She also struggles to trust people and cannot be alone in a room with a man.
Justice Downs said Kelly "facilitated the victim's continued exploitation".
"The victim was vulnerable, you knew that, you knew that the victim was young. To be more specific, you knew she was 14 for most of your offending."
"I am sure you knew her real age after the first incident," Justice Downs said.
"I am not persuaded you are genuinely remorseful."
Crown prosecutor Ben Finn said there was a "degree of manipulation" and Kelly's offending was "not impulsive" but motivated by financial pressures.
Finn accepted Kelly never coerced or threatened the teen but the 14-year-old was reluctant to participate on occasions.
A prison sentence was sought by the Crown, Finn said.
Kelly's lawyer Ron Mansfield strongly sought a period of home detention.
However, Justice Downs told Kelly even if he had reached an end sentence of less than two years - thus allowing home detention - he would have still sent her to prison.
Kelly was seeking men on a smartphone using an application called "seeking arrangements", which was similar to a dating website, to operate the prostitution service.
Kelly made a profile for the teenage victim using an alias for the girl and amended her date of birth to be 18 or 19 years old.
The teen was exploited four times in this way at central Auckland hotels with Kelly receiving payments of up to $350.
A police criminal investigation began in mid-July last year.
After Kelly learned of police involvement she arranged for her associates who had witnessed the offending to meet.
She collectively advised at least two of them to tell police they had no knowledge of the circumstances of the offending and provided them with a prompt of what to say.
When spoken to by police, Kelly admitted to driving the teen to the clients and receiving payment, however, she denied making the arrangements and said she was only trying to help her victim out.
The New Zealand Herald has also revealed several other similar cases of teenagers being exploited for sexual services this year.
Police were alerted to a couple pimping out a 15-year-old after the girl's mother discovered on social media her daughter had been flown from Christchurch to work in central Auckland brothels.
Taton Sebastian Smith, 35, and Tahleicia Elizabeth Seil, 25, were sentenced in September for assisting someone under 18 to provide sexual services.
Smith was jailed for two years and 10 months, while Seil will serve nine months' home detention after they had earlier pleaded guilty.
Both were also sentenced for profiting from the activity, and Smith for having sex with a person aged 12 to 16.
In April the Herald revealed just the third conviction for slave trading in the country's legal history.
Kasmeer Lata was jailed for six years and 11 months for keeping her daughter as a sex slave, turning her Auckland home into a brothel, and selling the 15-year-old to men some 1000 times over a two-year period.
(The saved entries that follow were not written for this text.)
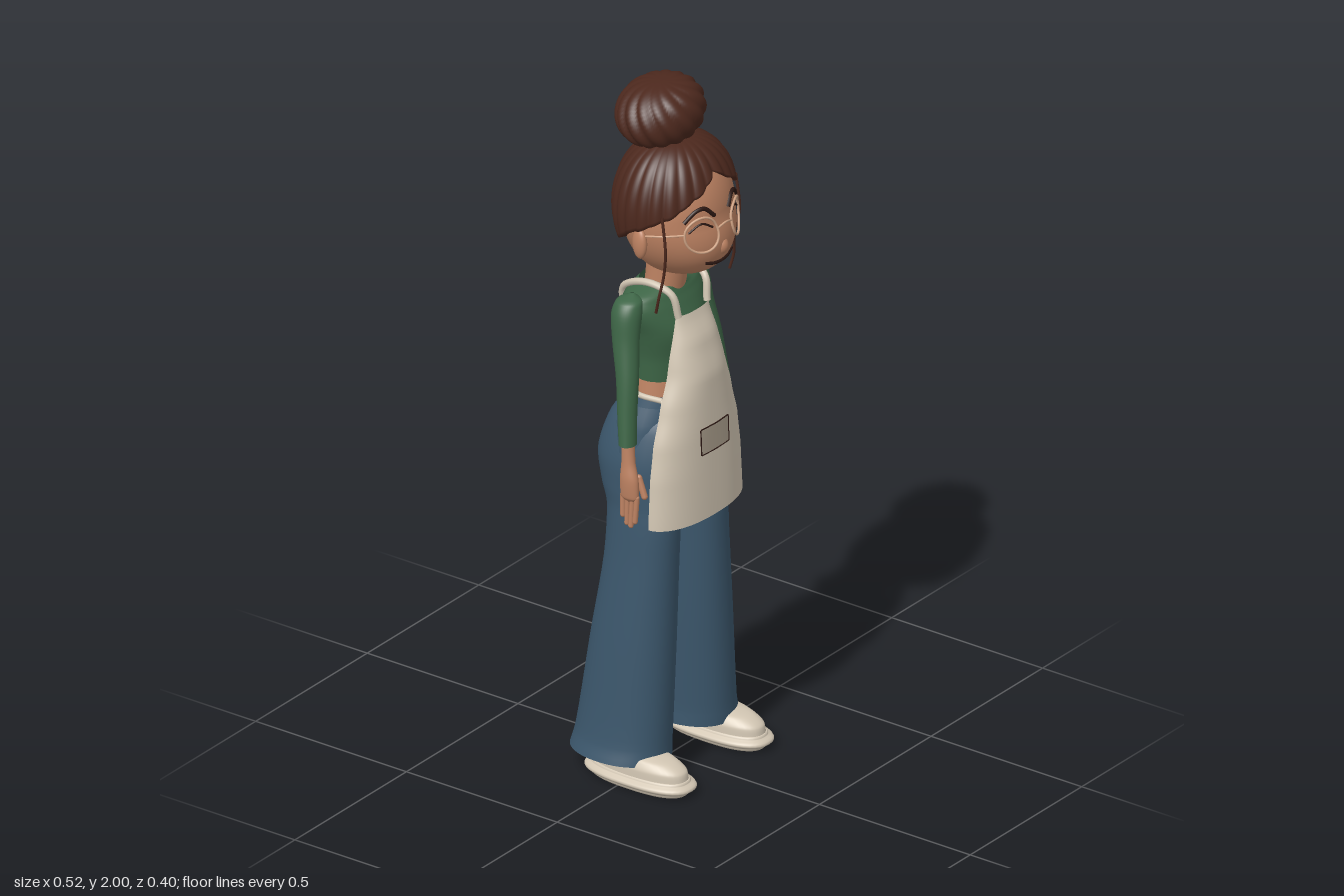
import * as THREE from 'three';

const mat = (name, color, double) => {
  const m = new THREE.MeshStandardMaterial({ color });
  m.name = name;
  if (double) m.side = THREE.DoubleSide;
  return m;
};

// Grid surface from fn(u, v) -> [x, y, z]; u wraps around when closed
function surface(fn, nu, nv, closed = true) {
  const pos = [], idx = [], cols = closed ? nu : nu + 1;
  for (let j = 0; j <= nv; j++)
    for (let i = 0; i < cols; i++) pos.push(...fn(i / nu, j / nv));
  for (let j = 0; j < nv; j++)
    for (let i = 0; i < nu; i++) {
      const a = j * cols + i, b = j * cols + (i + 1) % cols;
      idx.push(a, b, b + cols, a, b + cols, a + cols);
    }
  const g = new THREE.BufferGeometry();
  g.setAttribute('position', new THREE.Float32BufferAttribute(pos, 3));
  g.setIndex(idx);
  g.computeVertexNormals();
  return g;
}

// Smooth body through horizontal rings [y, cx, cz, rx, rz], listed from bottom to top
function loft(rings, side = 1, power = 1, nv = 28) {
  const c = new THREE.CatmullRomCurve3(rings.map(r => new THREE.Vector3(side * r[1], r[0], r[2])));
  const s = new THREE.CatmullRomCurve3(rings.map(r => new THREE.Vector3(r[3], 0, r[4])));
  const p = x => Math.sign(x) * Math.abs(x) ** power;
  return surface((u, v) => {
    const a = u * Math.PI * 2, o = c.getPoint(v), r = s.getPoint(v);
    return [o.x + r.x * p(Math.sin(a)), o.y, o.z + r.z * p(Math.cos(a))];
  }, 40, nv);
}

const tube = (pts, r, closed = false) => new THREE.TubeGeometry(
  new THREE.CatmullRomCurve3(pts.map(p => new THREE.Vector3(...p)), closed), 32, r, 8, closed);

// Piecewise linear lookup in [key, value] pairs with rising keys
function lookup(table, k) {
  for (let i = 1; i < table.length; i++) {
    const [a, va] = table[i - 1], [b, vb] = table[i];
    if (k <= b) return va + (vb - va) * THREE.MathUtils.smoothstep(k, a, b) * 0.4 + (vb - va) * 0.6 * Math.max(0, (k - a) / (b - a));
  }
  return table[table.length - 1][1];
}

// Depth of the face surface
const faceZ = (x, y) => 0.03 + Math.sqrt(Math.max(0, 1 - (x / 0.165) ** 2 - ((y - 1.655) / 0.19) ** 2))
  * (0.145 + 0.35 * Math.max(0, 1.655 - y));

// Apron sheet: u across, v from hem to bib
const apronWidth = [[0.77, 0.193], [0.9, 0.186], [1.0, 0.172], [1.1, 0.142], [1.2, 0.107], [1.36, 0.07]];
const apronFront = [[0.77, 0.16], [1.18, 0.15], [1.28, 0.128], [1.36, 0.095]];
function apronPoint(x, y, lift = 0) {
  const w = lookup(apronWidth, y), t = Math.min(1, Math.abs(x) / w);
  return [x, y, 0.075 + (lookup(apronFront, y) - 0.075) * Math.sqrt(1 - t ** 2.4) + lift];
}

export function createModel() {
  const root = new THREE.Group();
  root.name = 'womanInApron';
  const skin = mat('skin', 0xbd8262), hair = mat('hair brown', 0x4c281d, true), green = mat('shirt green', 0x3d6546, true);
  const denim = mat('trouser blue', 0x3b566b, true), cream = mat('apron cream', 0xd2c6b3, true);
  const shade = mat('pocket taupe', 0xa99d8b, true), dark = mat('line dark', 0x2b1712), frame = mat('glasses frame', 0xd0a384);
  const add = (name, geo, m, pos, scale, rot) => {
    const mesh = new THREE.Mesh(geo, m);
    mesh.name = name;
    if (pos) mesh.position.set(...pos);
    if (scale) mesh.scale.set(...scale);
    if (rot) mesh.rotation.set(...rot);
    root.add(mesh);
    return mesh;
  };
  const ball = new THREE.SphereGeometry(1, 24, 16);

  // Head, neck and nose
  add('head', surface((u, v) => {
    const a = u * Math.PI * 2, f = (v - 0.5) * Math.PI, y = 1.655 + 0.19 * Math.sin(f);
    const n = Math.cos(f) * Math.cos(a);
    return [0.165 * Math.cos(f) * Math.sin(a), y, 0.03 + n * (0.145 + (n > 0 ? 0.35 * Math.max(0, 1.655 - y) : 0))];
  }, 48, 32), skin);
  add('neck', loft([[1.36, 0, -0.02, 0.075, 0.06], [1.42, 0, -0.01, 0.058, 0.055], [1.52, 0, 0, 0.055, 0.058]]), skin);
  add('nose', ball, skin, [0, 1.575, 0.172], [0.02, 0.026, 0.023]);

  // Hair cap with scalloped locks, a centre parting and a sloping lower edge
  const edge = [[0, 1.785], [0.5, 1.735], [1, 1.685], [1.57, 1.64], [2.2, 1.58], [3.15, 1.54]];
  add('hairCap', surface((u, v) => {
    const a = u * Math.PI * 2, d = Math.min(a, Math.PI * 2 - a);
    const low = Math.asin((lookup(edge, d) - 1.67) / 0.19);
    const t = Math.max(0, (v - 0.05) / 0.95), f = low + (Math.PI / 2 - low) * t;
    const groove = 0.045 * Math.abs(Math.sin(12 * a)) * (1 - t * t) - 0.03 * Math.exp(-((d / 0.1) ** 2)) * (1 - t);
    const r = Math.abs(Math.cos(f)) ** 0.75 * (0.975 + groove) * (v === 0 ? 0.88 : 1);
    return [0.182 * r * Math.sin(a), 1.67 + 0.19 * Math.sin(f), 0.02 + 0.158 * r * Math.cos(a)];
  }, 192, 24), hair);

  // Bun with swirling locks
  add('hairBun', surface((u, v) => {
    const a = u * Math.PI * 2, f = (v - 0.5) * Math.PI;
    const r = Math.abs(Math.cos(f)) ** 0.75 * (0.93 + 0.09 * Math.abs(Math.sin(7 * a + 3 * f)));
    return [0.007 + 0.128 * r * Math.sin(a), 1.915 + 0.085 * Math.sin(f) + 0.012 * r * Math.sin(a), -0.032 + 0.117 * r * Math.cos(a)];
  }, 168, 28), hair);

  // Torso and bare midriff
  add('midriff', loft([[1.08, 0, -0.01, 0.11, 0.085], [1.2, 0, -0.01, 0.094, 0.072]]), skin);
  add('shirt', loft([[1.155, 0, -0.01, 0.1, 0.078], [1.22, 0, -0.01, 0.104, 0.083], [1.3, 0, -0.01, 0.122, 0.095],
    [1.37, 0, -0.022, 0.148, 0.082], [1.405, 0, -0.025, 0.135, 0.07], [1.425, 0, -0.02, 0.07, 0.06]]), green);

  // Trousers: hips, then flared legs
  add('trouserHips', loft([[0.79, 0, -0.01, 0.05, 0.04], [0.83, 0, -0.015, 0.135, 0.09], [0.93, 0, -0.022, 0.172, 0.115],
    [1.03, 0, -0.018, 0.155, 0.115], [1.12, 0, -0.006, 0.118, 0.1]]), denim);
  add('waistband', loft([[1.09, 0, -0.008, 0.131, 0.105], [1.122, 0, -0.006, 0.121, 0.102]], 1, 1, 2), denim);

  // Apron, pocket and waist tie
  add('apron', surface((u, v) => {
    const y = 0.77 + 0.59 * v, x = Math.sin((u - 0.5) * Math.PI) * lookup(apronWidth, y);
    return apronPoint(x, y);
  }, 40, 40, false), cream);
  add('pocket', surface((u, v) => apronPoint(-0.065 + 0.12 * u, 0.965 + 0.075 * v, 0.006), 12, 6, false), shade);
  const rim = [[0, 0], [1, 0], [1, 1], [0, 1], [0, 0]].map(([u, v]) => apronPoint(-0.065 + 0.12 * u, 0.965 + 0.075 * v, 0.006));
  for (let i = 0; i < 4; i++) {
    const mid = apronPoint((rim[i][0] + rim[i + 1][0]) / 2, (rim[i][1] + rim[i + 1][1]) / 2, 0.006);
    add('pocketEdge', tube([rim[i], mid, rim[i + 1]], 0.0018), dark);
  }
  add('waistTie', tube([[0.13, 1.13, 0.075], [0.135, 1.13, 0], [0.09, 1.13, -0.085], [0, 1.13, -0.115],
    [-0.09, 1.13, -0.085], [-0.135, 1.13, 0], [-0.13, 1.13, 0.075]], 0.008), cream);

  for (const s of [1, -1]) {
    const at = pts => pts.map(p => [s * p[0], p[1], p[2]]);
    const onFace = (pts, lift = 0.002) => pts.map(([x, y]) => [s * x, y, faceZ(x, y) + lift]);

    // Face details
    add('eyebrow', tube(onFace([[0.03, 1.675], [0.06, 1.703], [0.085, 1.7], [0.115, 1.672]]), 0.006), dark);
    add('eyelid', tube(onFace([[0.04, 1.645], [0.072, 1.662], [0.108, 1.642]]), 0.003), dark);
    const ring = Array.from({ length: 16 }, (_, i) => [0.075 + 0.045 * Math.cos(i * Math.PI / 8), 1.632 + 0.05 * Math.sin(i * Math.PI / 8)]);
    add('glassesRim', tube(onFace(ring, 0.008), 0.0035, true), frame);
    add('glassesArm', tube(at([[0.12, 1.64, 0.14], [0.158, 1.64, 0.1], [0.172, 1.63, 0.04]]), 0.003), frame);
    add('mouth', tube(onFace([[0, 1.53], [0.03, 1.532], [0.06, 1.54]]), 0.005), dark);

    // Ears and loose strands
    add('ear', ball, skin, [s * 0.17, 1.605, 0.03], [0.016, 0.045, 0.026], [0, s * 0.3, 0]);
    add('looseStrand', tube(at([[0.165, 1.7, 0.1], [0.166, 1.6, 0.112], [0.158, 1.52, 0.1], [0.168, 1.46, 0.092], [0.165, 1.41, 0.08]]), 0.004), hair);

    // Apron shoulder strap
    add('shoulderStrap', tube(at([[0.064, 1.355, 0.08], [0.074, 1.42, 0.066], [0.084, 1.442, 0.02], [0.085, 1.436, -0.04],
      [0.075, 1.4, -0.095], [0.058, 1.33, -0.105]]), 0.01), cream);

    // Sleeve, hand and fingers
    add('sleeve', loft([[1.02, 0.213, 0.022, 0.027, 0.023], [1.1, 0.202, 0.012, 0.028, 0.026], [1.2, 0.185, 0, 0.031, 0.031],
      [1.3, 0.165, -0.02, 0.035, 0.038], [1.37, 0.15, -0.028, 0.04, 0.043], [1.405, 0.138, -0.028, 0.034, 0.036],
      [1.42, 0.125, -0.028, 0.005, 0.006]], s), green);
    add('hand', loft([[0.855, 0.22, 0.034, 0.004, 0.01], [0.87, 0.221, 0.034, 0.014, 0.028], [0.92, 0.221, 0.033, 0.018, 0.028],
      [0.97, 0.217, 0.027, 0.017, 0.02], [1.04, 0.211, 0.021, 0.019, 0.017]], s), skin);
    for (let i = 0; i < 4; i++) {
      const len = [0.07, 0.085, 0.08, 0.06][i];
      add('finger', new THREE.CapsuleGeometry(0.0075, len, 4, 8), skin, [s * 0.222, 0.872 - len / 2, 0.056 - i * 0.0145], null, [0.05 - i * 0.03, 0, s * 0.05]);
    }
    add('thumb', new THREE.CapsuleGeometry(0.009, 0.055, 4, 8), skin, [s * 0.205, 0.9, 0.062], null, [-0.35, 0, 0]);

    // Flared trouser leg
    add('trouserLeg', loft([[0.07, 0.15, -0.047, 0.111, 0.145], [0.12, 0.144, -0.042, 0.102, 0.139], [0.4, 0.126, -0.023, 0.093, 0.122],
      [0.65, 0.111, -0.006, 0.081, 0.106], [0.78, 0.103, -0.006, 0.077, 0.106], [0.85, 0.093, -0.018, 0.085, 0.118],
      [0.93, 0.086, -0.026, 0.088, 0.126], [1.03, 0.07, -0.018, 0.075, 0.112], [1.1, 0.05, -0.01, 0.05, 0.08]], s, 0.92, 44), denim);

    // Shoe: thick sole and rounded upper
    add('shoeSole', loft([[0, 0.173, 0.035, 0.001, 0.001], [0.001, 0.173, 0.035, 0.059, 0.147], [0.012, 0.173, 0.035, 0.065, 0.155],
      [0.036, 0.173, 0.035, 0.065, 0.155], [0.044, 0.173, 0.035, 0.06, 0.15], [0.045, 0.173, 0.035, 0.001, 0.001]], s, 0.8), cream);
    add('shoeUpper', loft([[0.04, 0.173, 0.035, 0.061, 0.15], [0.065, 0.173, 0.033, 0.06, 0.146], [0.085, 0.173, 0.02, 0.052, 0.125],
      [0.1, 0.172, -0.01, 0.045, 0.09], [0.15, 0.17, -0.03, 0.038, 0.06]], s, 0.85), cream);
    add('ankle', new THREE.CylinderGeometry(0.035, 0.035, 0.2, 20), skin, [s * 0.165, 0.2, -0.03]);
  }
  add('glassesBridge', tube([[-0.031, 1.64, faceZ(0.031, 1.64) + 0.008], [0, 1.648, faceZ(0, 1.648) + 0.012],
    [0.031, 1.64, faceZ(0.031, 1.64) + 0.008]], 0.003), frame);
  return root;
}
Lata was described as the "most despised woman in New Zealand".
Justice Matthew Muir said at Lata's sentencing: "New Zealand's courts will not [tolerate] the prostitution of children."
Today Justice Downs said: "In reality it's difficult to imagine a worse case than Lata."
Her partner, Avneensh Sehgal, who attempted to flee to India, was also imprisoned.
And in August a Lower Hutt woman was jailed for planning to sexually exploit her 10-year-old granddaughter to sex criminal Andrew Davie.